Do Firms Use Early Guidance to Disclose the Effect of Conservatism on Future Earnings?

Forthcoming on the Review of Accounting and Finance

Posted: 8 Oct 2015 Last revised: 28 Jun 2019

See all articles by Carlo D'Augusta

Carlo D'Augusta

Middle Tennessee State University - Jennings A. Jones College of Business

Giulia Redigolo

ESADE Business School; Emory University - Department of Accounting

Date Written: June 26, 2019

Abstract

Purpose – By deferring profits and anticipating losses, conservatism makes earnings increases more persistent and earnings declines more likely to revert. Therefore, the level of conservatism in current earnings has implications for future earnings expectations. Past research shows that outsiders can fail to understand these implications. This paper aims to investigate whether firms help outsiders by voluntarily disclosing their expectations about how conservatism will affect future earnings trends.

Design/methodology/approach – The authors examine the likelihood and content of “early” earnings guidance – i.e. guidance about future earnings that is released around or before the announcement of current earnings. The sample is made of 8,820 annual earnings announcements, 62 per cent of which are combined with early guidance.

Findings – The authors find that the more conservative current earnings, the higher: the likelihood that the firm releases early guidance; the likelihood that the firm predicts a positive change in earnings; and the difference between the forecasted earnings and current earnings. The authors also find such guidance to be relevant to analysts, who use it to update their forecasts.

Practical implications – By showing that firms use early guidance to disclose the effect of conservatism on future earnings, the study is interesting to users and preparers because it shows that analysts need and use such disclosure; and regulators because it alleviates concerns about the information consequences of conservatism.

Originality/value – The findings show that firms do not refrain from committing to positive early guidance to disclose the earnings effects of conservatism. This is interesting in light of the difficulty of predicting such effects, the manager incentives to keep expectations low and the cost of committing to positive guidance instead of less risky qualitative disclosure alternatives. In this way, the authors contribute to the literature on the interrelation between voluntary disclosure and conservatism in financial reports.

Keywords: Voluntary disclosure, Accounting conservatism, Earnings guidance

JEL Classification: G10, M40

Suggested Citation

D'Augusta, Carlo and Redigolo, Giulia, Do Firms Use Early Guidance to Disclose the Effect of Conservatism on Future Earnings? (June 26, 2019). Forthcoming on the Review of Accounting and Finance, Available at SSRN: https://ssrn.com/abstract=2670745 or http://dx.doi.org/10.2139/ssrn.2670745

Carlo D'Augusta (Contact Author)

Middle Tennessee State University - Jennings A. Jones College of Business ( email )

1301 E Main St
Office BAS N403
Murfreesboro, TN Tennessee 37132
United States
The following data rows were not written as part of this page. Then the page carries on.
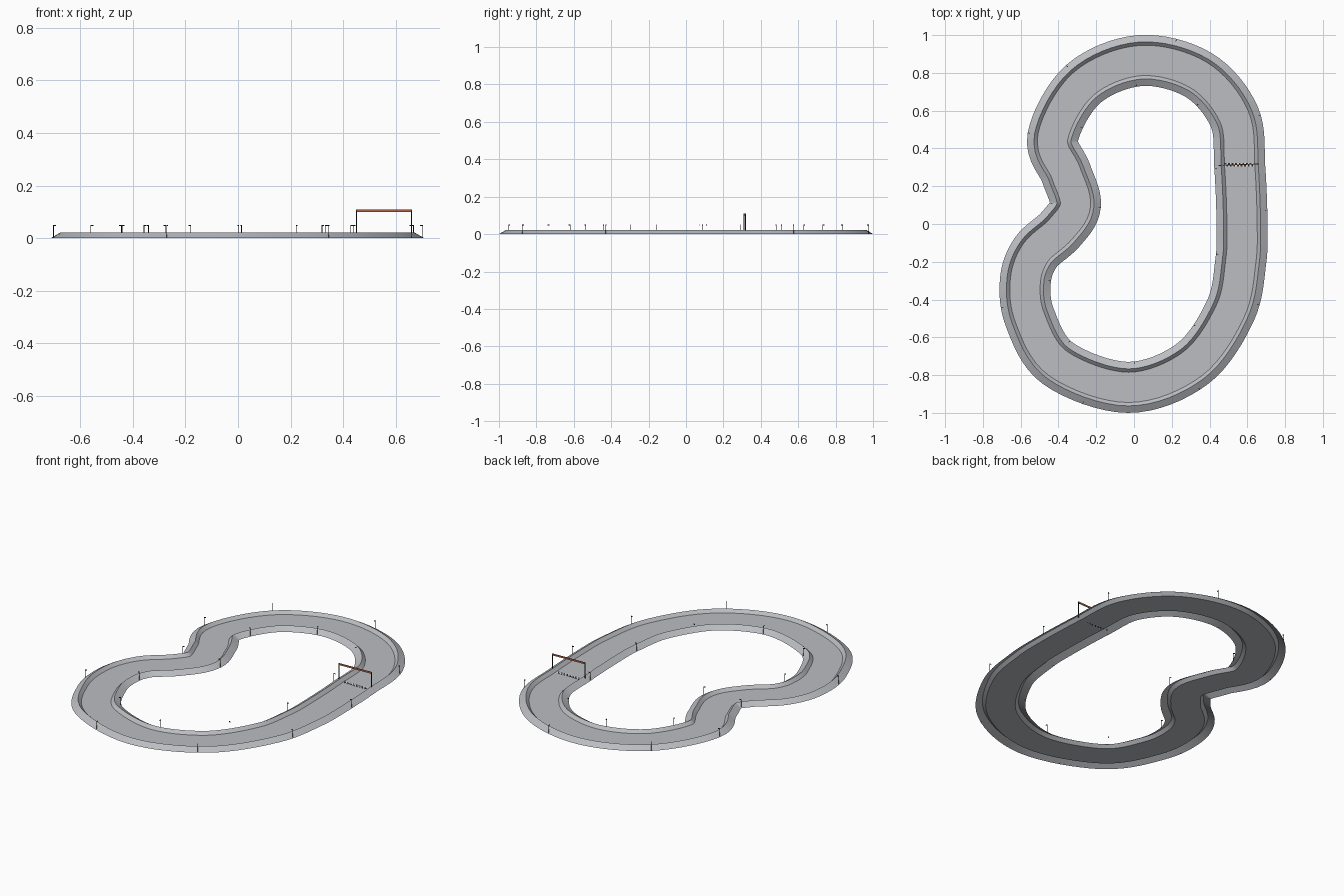
import bpy, bmesh, math
from mathutils import Vector

cube = bpy.data.objects.get("Cube")
if cube:
    bpy.data.objects.remove(cube)


def material(name, rgb):
    m = bpy.data.materials.new(name)
    m.use_nodes = True
    m.diffuse_color = (*rgb, 1)
    m.node_tree.nodes["Principled BSDF"].inputs["Base Color"].default_value = (*rgb, 1)
    return m


GREY = material("track grey", (0.5, 0.51, 0.54))
BLACK = material("black", (0.02, 0.02, 0.02))
WHITE = material("white", (0.8, 0.8, 0.8))
RUST = material("rust red", (0.42, 0.13, 0.07))


def finish(name, bm, mat):
    mesh = bpy.data.meshes.new(name)
    bm.to_mesh(mesh)
    bm.free()
    mesh.materials.append(mat)
    obj = bpy.data.objects.new(name, mesh)
    bpy.context.collection.objects.link(obj)
    return obj


def add_box(bm, centre, size, angle=0):
    verts = bmesh.ops.create_cube(bm, size=1)["verts"]
    c, s = math.cos(angle), math.sin(angle)
    for v in verts:
        x, y, z = (a * b for a, b in zip(v.co, size))
        v.co = Vector(centre) + Vector((x * c - y * s, x * s + y * c, z))


def closed_spline(points, steps):
    # Catmull-Rom curve through the points
    n, out = len(points), []
    for i in range(n):
        a, b, c, d = (Vector(points[(i + k) % n]) for k in (-1, 0, 1, 2))
        for k in range(steps):
            t = k / steps
            out.append(0.5 * (2 * b + (c - a) * t + (2 * a - 5 * b + 4 * c - d) * t * t
                              + (3 * b - a - 3 * c + d) * t ** 3))
    return out


# Centre line of the circuit, clockwise from the back
centre = closed_spline([
    (0.03, 0.865), (0.34, 0.79), (0.53, 0.57), (0.56, 0.3), (0.572, 0),
    (0.565, -0.2), (0.51, -0.46), (0.31, -0.74), (-0.03, -0.865), (-0.4, -0.74),
    (-0.55, -0.5), (-0.575, -0.3), (-0.52, -0.15), (-0.39, -0.03), (-0.31, 0.1),
    (-0.36, 0.27), (-0.43, 0.46), (-0.27, 0.74)], 8)
N = len(centre)


def edge(offset):
    ring = []
    for i, p in enumerate(centre):
        t = (centre[(i + 1) % N] - centre[i - 1]).normalized()
        ring.append(p + Vector((-t.y, t.x)) * offset)
    return ring


# Track shell: outer skirt, bank, road, bank, inner skirt
FOOT, CREST, ROAD = 0.135, 0.098, 0.08
ROAD_Z, CREST_Z = 0.004, 0.022
profile = [(FOOT, 0), (CREST, CREST_Z), (ROAD, ROAD_Z),
           (-ROAD, ROAD_Z), (-CREST, CREST_Z), (-FOOT, 0)]
bm = bmesh.new()
rows = [[bm.verts.new((p.x, p.y, z)) for p in edge(o)] for o, z in profile]
for outer, inner in zip(rows, rows[1:]):
    for i in range(N):
        j = (i + 1) % N
        bm.faces.new((outer[i], inner[i], inner[j], outer[j]))
track = finish("race_track", bm, GREY)
bpy.context.view_layer.objects.active = track
track.select_set(True)
bpy.ops.object.shade_smooth_by_angle(angle=math.radians(20))

# Marker posts along both edges, each with a small head over the track
outer_posts = [(-0.675, -0.45), (-0.245, -0.95), (0.325, -0.89), (0.66, -0.45),
               (0.705, 0.075), (0.685, 0.58), (0.23, 0.97), (-0.335, 0.85),
               (-0.54, 0.5), (-0.435, 0.1)]
inner_posts = [(-0.435, -0.3), (-0.19, 0.1), (-0.275, 0.5), (0.015, 0.73),
               (0.325, 0.64), (0.42, 0.3), (0.44, -0.17), (0.33, -0.56),
               (-0.01, -0.72), (-0.34, -0.62)]
for name, spots, offset in (("outer_marker_posts", outer_posts, FOOT),
                            ("inner_marker_posts", inner_posts, -FOOT)):
    bm = bmesh.new()
    ring = edge(offset * 0.97)
    for spot in spots:
        i = min(range(N), key=lambda k: (ring[k] - Vector(spot)).length)
        p = ring[i]
        d = (centre[i] - p).normalized()
        angle = math.atan2(d.y, d.x)
        add_box(bm, (p.x, p.y, 0.025), (0.002, 0.002, 0.05), angle)
        head = p + d * 0.004
        add_box(bm, (head.x, head.y, 0.048), (0.01, 0.003, 0.004), angle)
    finish(name, bm, BLACK)

# Start gantry: two posts and a cross beam
left, right = Vector((0.45, 0.31)), Vector((0.66, 0.318))
mid, span = (left + right) / 2, right - left
tilt = math.atan2(span.y, span.x)
bm = bmesh.new()
for p in (left, right):
    add_box(bm, (p.x, p.y, 0.0575), (0.004, 0.004, 0.095), tilt)
finish("gantry_posts", bm, BLACK)
bm = bmesh.new()
add_box(bm, (mid.x, mid.y, 0.104), (span.length + 0.004, 0.004, 0.01), tilt)
finish("gantry_beam", bm, RUST)

# Chequered start line on the road
dark, light = bmesh.new(), bmesh.new()
COUNT, TILE = 16, 0.0095
for row in range(2):
    for k in range(COUNT):
        x = mid.x + (k - (COUNT - 1) / 2) * TILE
        y = mid.y + (row - 0.5) * TILE
        add_box(dark if (row + k) % 2 else light, (x, y, ROAD_Z + 0.0005),
                (TILE, TILE, 0.001))
finish("start_line_dark_tiles", dark, BLACK)
finish("start_line_light_tiles", light, WHITE)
Giulia Redigolo

ESADE Business School ( email )

Av. de Pedralbes, 60-62
Barcelona, 08034
Spain

Emory University - Department of Accounting ( email )

Goizueta Business School
1300 Clifton Road
Atlanta, GA 30322
United States

Do you have a job opening that you would like to promote on SSRN?

Paper statistics

Abstract Views
1,534
PlumX Metrics